*** RECORDS SUPPLIED Section Begins ***

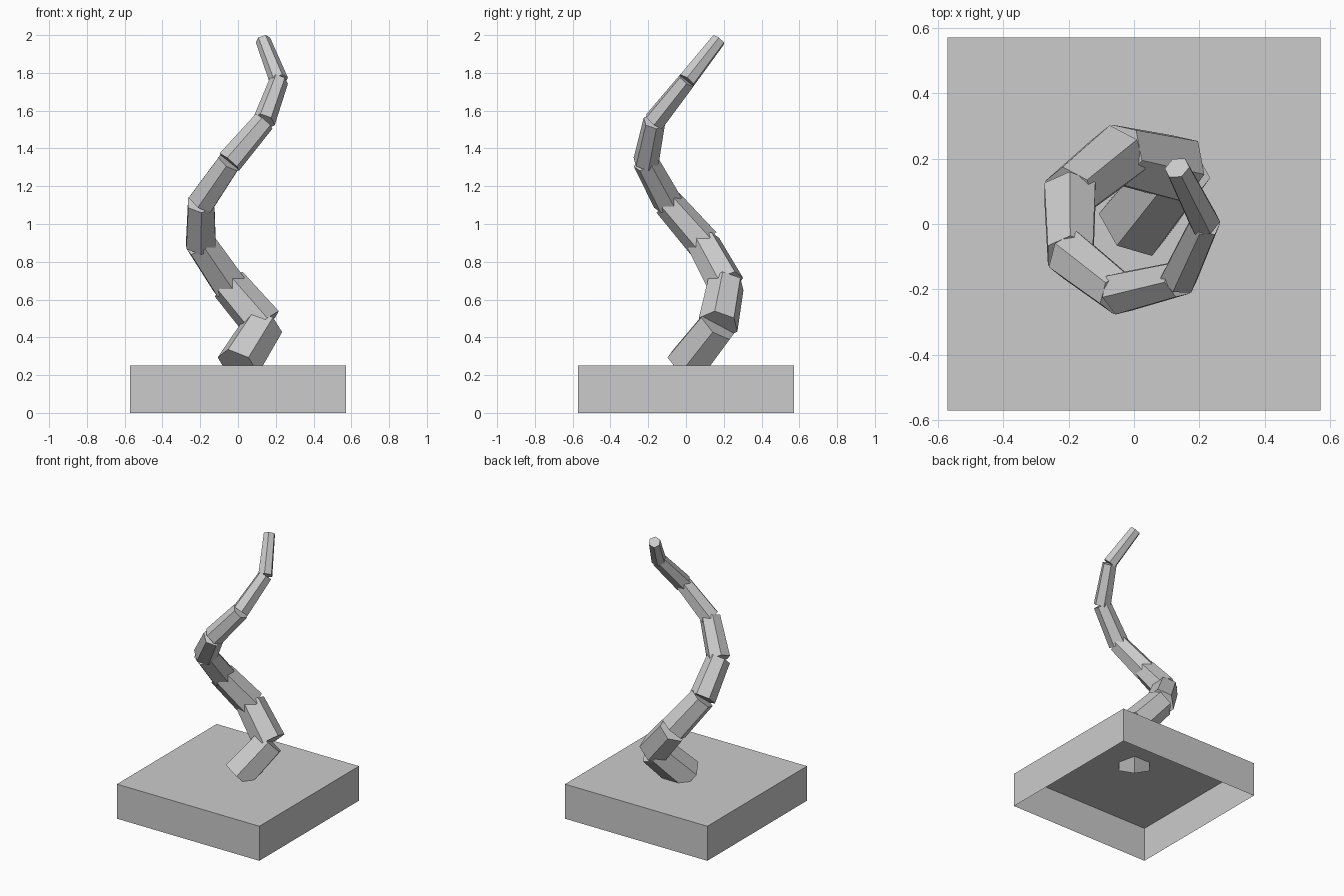
import bpy, bmesh, math
from mathutils import Vector, Matrix

if "Cube" in bpy.data.objects:
    bpy.data.objects.remove(bpy.data.objects["Cube"])

HALF, BASE_H = 0.572, 0.251
COUNT, STEP, TURN, COIL = 8, 0.2154, 0.9, 0.217


def add_object(name, bm):
    mesh = bpy.data.meshes.new(name)
    bm.to_mesh(mesh)
    bm.free()
    obj = bpy.data.objects.new(name, mesh)
    bpy.context.collection.objects.link(obj)
    return obj


# Square base: a thin shell, open underneath
bm = bmesh.new()
bmesh.ops.create_cube(bm, size=1, matrix=Matrix.Translation((0, 0, BASE_H / 2))
                      @ Matrix.Diagonal((2 * HALF, 2 * HALF, BASE_H, 1)))
bm.normal_update()
bottom = [f for f in bm.faces if f.normal.z < -0.5]
bmesh.ops.delete(bm, geom=bottom, context='FACES_ONLY')
add_object("base", bm)


# Joints climb a helix, starting from the middle of the base
def joint(i):
    r = COIL if i else 0
    return Vector((r * math.cos(i * TURN), r * math.sin(i * TURN), BASE_H + i * STEP))


# Tapered six-sided arm segments between successive joints
for i in range(COUNT):
    a, b = joint(i), joint(i + 1)
    axis = b - a
    place = Matrix.Translation((a + b) / 2) @ axis.to_track_quat('Z', 'Y').to_matrix().to_4x4()
    bm = bmesh.new()
    bmesh.ops.create_cone(bm, cap_ends=True, segments=6, radius1=0.12 - 0.01 * i,
                          radius2=0.11 - 0.01 * i, depth=axis.length, matrix=place)
    add_object(f"arm_segment_{i + 1}", bm)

*** RECORDS SUPPLIED Section Ends ***

#### INSTRUCTIONS FOR THE TASK:
All lines from the one containing "cap_ends=True, segments=6, radius1=0.12" through the end of the data, and no others, are to be given again word for word.

#### EXERCISE RESPONSE:
    bmesh.ops.create_cone(bm, cap_ends=True, segments=6, radius1=0.12 - 0.01 * i,
                          radius2=0.11 - 0.01 * i, depth=axis.length, matrix=place)
    add_object(f"arm_segment_{i + 1}", bm)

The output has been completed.